▶ What the task requires:
Write down every entry below once more, exactly.

----

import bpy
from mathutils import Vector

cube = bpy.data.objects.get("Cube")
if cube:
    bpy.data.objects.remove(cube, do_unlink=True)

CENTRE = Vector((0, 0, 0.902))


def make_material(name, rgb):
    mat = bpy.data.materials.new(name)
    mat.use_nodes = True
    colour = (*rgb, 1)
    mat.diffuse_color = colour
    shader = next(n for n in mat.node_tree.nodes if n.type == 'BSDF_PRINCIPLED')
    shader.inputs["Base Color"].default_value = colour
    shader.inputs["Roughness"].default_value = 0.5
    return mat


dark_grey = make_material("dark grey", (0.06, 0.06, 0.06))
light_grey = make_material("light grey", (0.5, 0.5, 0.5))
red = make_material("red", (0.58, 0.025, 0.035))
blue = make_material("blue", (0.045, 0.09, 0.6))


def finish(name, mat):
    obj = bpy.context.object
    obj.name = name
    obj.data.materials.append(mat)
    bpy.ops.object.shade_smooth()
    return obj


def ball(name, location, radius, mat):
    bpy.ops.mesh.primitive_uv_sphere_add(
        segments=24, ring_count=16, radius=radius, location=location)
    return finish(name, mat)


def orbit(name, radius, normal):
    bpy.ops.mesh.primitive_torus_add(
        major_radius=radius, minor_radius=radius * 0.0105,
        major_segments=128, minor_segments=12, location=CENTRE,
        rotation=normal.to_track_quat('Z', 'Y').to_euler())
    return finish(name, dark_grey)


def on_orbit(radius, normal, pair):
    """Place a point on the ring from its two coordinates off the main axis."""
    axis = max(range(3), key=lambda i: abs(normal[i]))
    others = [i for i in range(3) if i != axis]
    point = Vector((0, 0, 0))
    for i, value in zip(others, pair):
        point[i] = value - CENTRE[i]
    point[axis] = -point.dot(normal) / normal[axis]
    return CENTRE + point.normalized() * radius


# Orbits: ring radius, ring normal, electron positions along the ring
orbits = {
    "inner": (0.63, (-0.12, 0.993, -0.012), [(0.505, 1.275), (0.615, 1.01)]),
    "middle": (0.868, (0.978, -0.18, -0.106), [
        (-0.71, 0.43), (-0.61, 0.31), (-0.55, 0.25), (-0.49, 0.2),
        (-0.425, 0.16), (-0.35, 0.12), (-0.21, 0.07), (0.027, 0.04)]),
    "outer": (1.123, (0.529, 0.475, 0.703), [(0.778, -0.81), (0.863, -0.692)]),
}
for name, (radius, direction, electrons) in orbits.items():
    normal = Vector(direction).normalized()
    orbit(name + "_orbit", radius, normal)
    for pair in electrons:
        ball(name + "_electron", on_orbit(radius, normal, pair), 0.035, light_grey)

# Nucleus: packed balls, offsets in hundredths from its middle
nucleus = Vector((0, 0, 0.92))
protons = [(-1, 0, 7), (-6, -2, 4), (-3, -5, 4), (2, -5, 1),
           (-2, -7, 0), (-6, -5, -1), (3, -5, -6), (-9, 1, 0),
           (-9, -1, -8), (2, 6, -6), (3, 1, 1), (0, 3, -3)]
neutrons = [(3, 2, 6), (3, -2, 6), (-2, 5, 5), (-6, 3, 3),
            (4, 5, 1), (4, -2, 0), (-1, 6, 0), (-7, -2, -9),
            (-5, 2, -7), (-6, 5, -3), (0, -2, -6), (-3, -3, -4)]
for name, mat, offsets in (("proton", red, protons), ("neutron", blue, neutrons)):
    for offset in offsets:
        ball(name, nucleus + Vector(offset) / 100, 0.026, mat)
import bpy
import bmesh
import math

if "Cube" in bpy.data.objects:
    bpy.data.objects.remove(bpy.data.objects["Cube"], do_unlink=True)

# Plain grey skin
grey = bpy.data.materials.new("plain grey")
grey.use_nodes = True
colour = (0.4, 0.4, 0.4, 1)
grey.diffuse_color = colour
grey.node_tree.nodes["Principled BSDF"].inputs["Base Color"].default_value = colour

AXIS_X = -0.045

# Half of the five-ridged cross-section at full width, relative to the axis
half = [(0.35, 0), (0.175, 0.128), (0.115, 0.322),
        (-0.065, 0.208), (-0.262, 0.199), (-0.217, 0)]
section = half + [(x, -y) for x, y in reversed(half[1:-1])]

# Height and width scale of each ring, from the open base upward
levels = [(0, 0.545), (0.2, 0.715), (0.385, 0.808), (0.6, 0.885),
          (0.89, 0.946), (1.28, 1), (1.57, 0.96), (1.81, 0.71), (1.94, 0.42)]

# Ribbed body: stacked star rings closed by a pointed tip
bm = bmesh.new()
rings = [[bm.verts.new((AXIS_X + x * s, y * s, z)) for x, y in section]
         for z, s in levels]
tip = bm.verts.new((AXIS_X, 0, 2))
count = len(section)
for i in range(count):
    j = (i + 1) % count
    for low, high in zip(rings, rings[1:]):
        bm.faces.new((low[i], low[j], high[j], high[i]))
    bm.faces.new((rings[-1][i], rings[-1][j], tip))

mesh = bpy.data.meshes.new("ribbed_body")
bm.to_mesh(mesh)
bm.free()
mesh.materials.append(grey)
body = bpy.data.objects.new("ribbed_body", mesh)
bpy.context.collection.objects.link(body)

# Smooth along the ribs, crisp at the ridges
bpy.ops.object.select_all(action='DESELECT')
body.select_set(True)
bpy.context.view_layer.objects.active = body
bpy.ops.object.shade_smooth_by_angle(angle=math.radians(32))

----

▶ Result of the task:
import bpy
from mathutils import Vector

cube = bpy.data.objects.get("Cube")
if cube:
    bpy.data.objects.remove(cube, do_unlink=True)

CENTRE = Vector((0, 0, 0.902))


def make_material(name, rgb):
    mat = bpy.data.materials.new(name)
    mat.use_nodes = True
    colour = (*rgb, 1)
    mat.diffuse_color = colour
    shader = next(n for n in mat.node_tree.nodes if n.type == 'BSDF_PRINCIPLED')
    shader.inputs["Base Color"].default_value = colour
    shader.inputs["Roughness"].default_value = 0.5
    return mat


dark_grey = make_material("dark grey", (0.06, 0.06, 0.06))
light_grey = make_material("light grey", (0.5, 0.5, 0.5))
red = make_material("red", (0.58, 0.025, 0.035))
blue = make_material("blue", (0.045, 0.09, 0.6))


def finish(name, mat):
    obj = bpy.context.object
    obj.name = name
    obj.data.materials.append(mat)
    bpy.ops.object.shade_smooth()
    return obj


def ball(name, location, radius, mat):
    bpy.ops.mesh.primitive_uv_sphere_add(
        segments=24, ring_count=16, radius=radius, location=location)
    return finish(name, mat)


def orbit(name, radius, normal):
    bpy.ops.mesh.primitive_torus_add(
        major_radius=radius, minor_radius=radius * 0.0105,
        major_segments=128, minor_segments=12, location=CENTRE,
        rotation=normal.to_track_quat('Z', 'Y').to_euler())
    return finish(name, dark_grey)


def on_orbit(radius, normal, pair):
    """Place a point on the ring from its two coordinates off the main axis."""
    axis = max(range(3), key=lambda i: abs(normal[i]))
    others = [i for i in range(3) if i != axis]
    point = Vector((0, 0, 0))
    for i, value in zip(others, pair):
        point[i] = value - CENTRE[i]
    point[axis] = -point.dot(normal) / normal[axis]
    return CENTRE + point.normalized() * radius


# Orbits: ring radius, ring normal, electron positions along the ring
orbits = {
    "inner": (0.63, (-0.12, 0.993, -0.012), [(0.505, 1.275), (0.615, 1.01)]),
    "middle": (0.868, (0.978, -0.18, -0.106), [
        (-0.71, 0.43), (-0.61, 0.31), (-0.55, 0.25), (-0.49, 0.2),
        (-0.425, 0.16), (-0.35, 0.12), (-0.21, 0.07), (0.027, 0.04)]),
    "outer": (1.123, (0.529, 0.475, 0.703), [(0.778, -0.81), (0.863, -0.692)]),
}
for name, (radius, direction, electrons) in orbits.items():
    normal = Vector(direction).normalized()
    orbit(name + "_orbit", radius, normal)
    for pair in electrons:
        ball(name + "_electron", on_orbit(radius, normal, pair), 0.035, light_grey)

# Nucleus: packed balls, offsets in hundredths from its middle
nucleus = Vector((0, 0, 0.92))
protons = [(-1, 0, 7), (-6, -2, 4), (-3, -5, 4), (2, -5, 1),
           (-2, -7, 0), (-6, -5, -1), (3, -5, -6), (-9, 1, 0),
           (-9, -1, -8), (2, 6, -6), (3, 1, 1), (0, 3, -3)]
neutrons = [(3, 2, 6), (3, -2, 6), (-2, 5, 5), (-6, 3, 3),
            (4, 5, 1), (4, -2, 0), (-1, 6, 0), (-7, -2, -9),
            (-5, 2, -7), (-6, 5, -3), (0, -2, -6), (-3, -3, -4)]
for name, mat, offsets in (("proton", red, protons), ("neutron", blue, neutrons)):
    for offset in offsets:
        ball(name, nucleus + Vector(offset) / 100, 0.026, mat)
import bpy
import bmesh
import math

if "Cube" in bpy.data.objects:
    bpy.data.objects.remove(bpy.data.objects["Cube"], do_unlink=True)

# Plain grey skin
grey = bpy.data.materials.new("plain grey")
grey.use_nodes = True
colour = (0.4, 0.4, 0.4, 1)
grey.diffuse_color = colour
grey.node_tree.nodes["Principled BSDF"].inputs["Base Color"].default_value = colour

AXIS_X = -0.045

# Half of the five-ridged cross-section at full width, relative to the axis
half = [(0.35, 0), (0.175, 0.128), (0.115, 0.322),
        (-0.065, 0.208), (-0.262, 0.199), (-0.217, 0)]
section = half + [(x, -y) for x, y in reversed(half[1:-1])]

# Height and width scale of each ring, from the open base upward
levels = [(0, 0.545), (0.2, 0.715), (0.385, 0.808), (0.6, 0.885),
          (0.89, 0.946), (1.28, 1), (1.57, 0.96), (1.81, 0.71), (1.94, 0.42)]

# Ribbed body: stacked star rings closed by a pointed tip
bm = bmesh.new()
rings = [[bm.verts.new((AXIS_X + x * s, y * s, z)) for x, y in section]
         for z, s in levels]
tip = bm.verts.new((AXIS_X, 0, 2))
count = len(section)
for i in range(count):
    j = (i + 1) % count
    for low, high in zip(rings, rings[1:]):
        bm.faces.new((low[i], low[j], high[j], high[i]))
    bm.faces.new((rings[-1][i], rings[-1][j], tip))

mesh = bpy.data.meshes.new("ribbed_body")
bm.to_mesh(mesh)
bm.free()
mesh.materials.append(grey)
body = bpy.data.objects.new("ribbed_body", mesh)
bpy.context.collection.objects.link(body)

# Smooth along the ribs, crisp at the ridges
bpy.ops.object.select_all(action='DESELECT')
body.select_set(True)
bpy.context.view_layer.objects.active = body
bpy.ops.object.shade_smooth_by_angle(angle=math.radians(32))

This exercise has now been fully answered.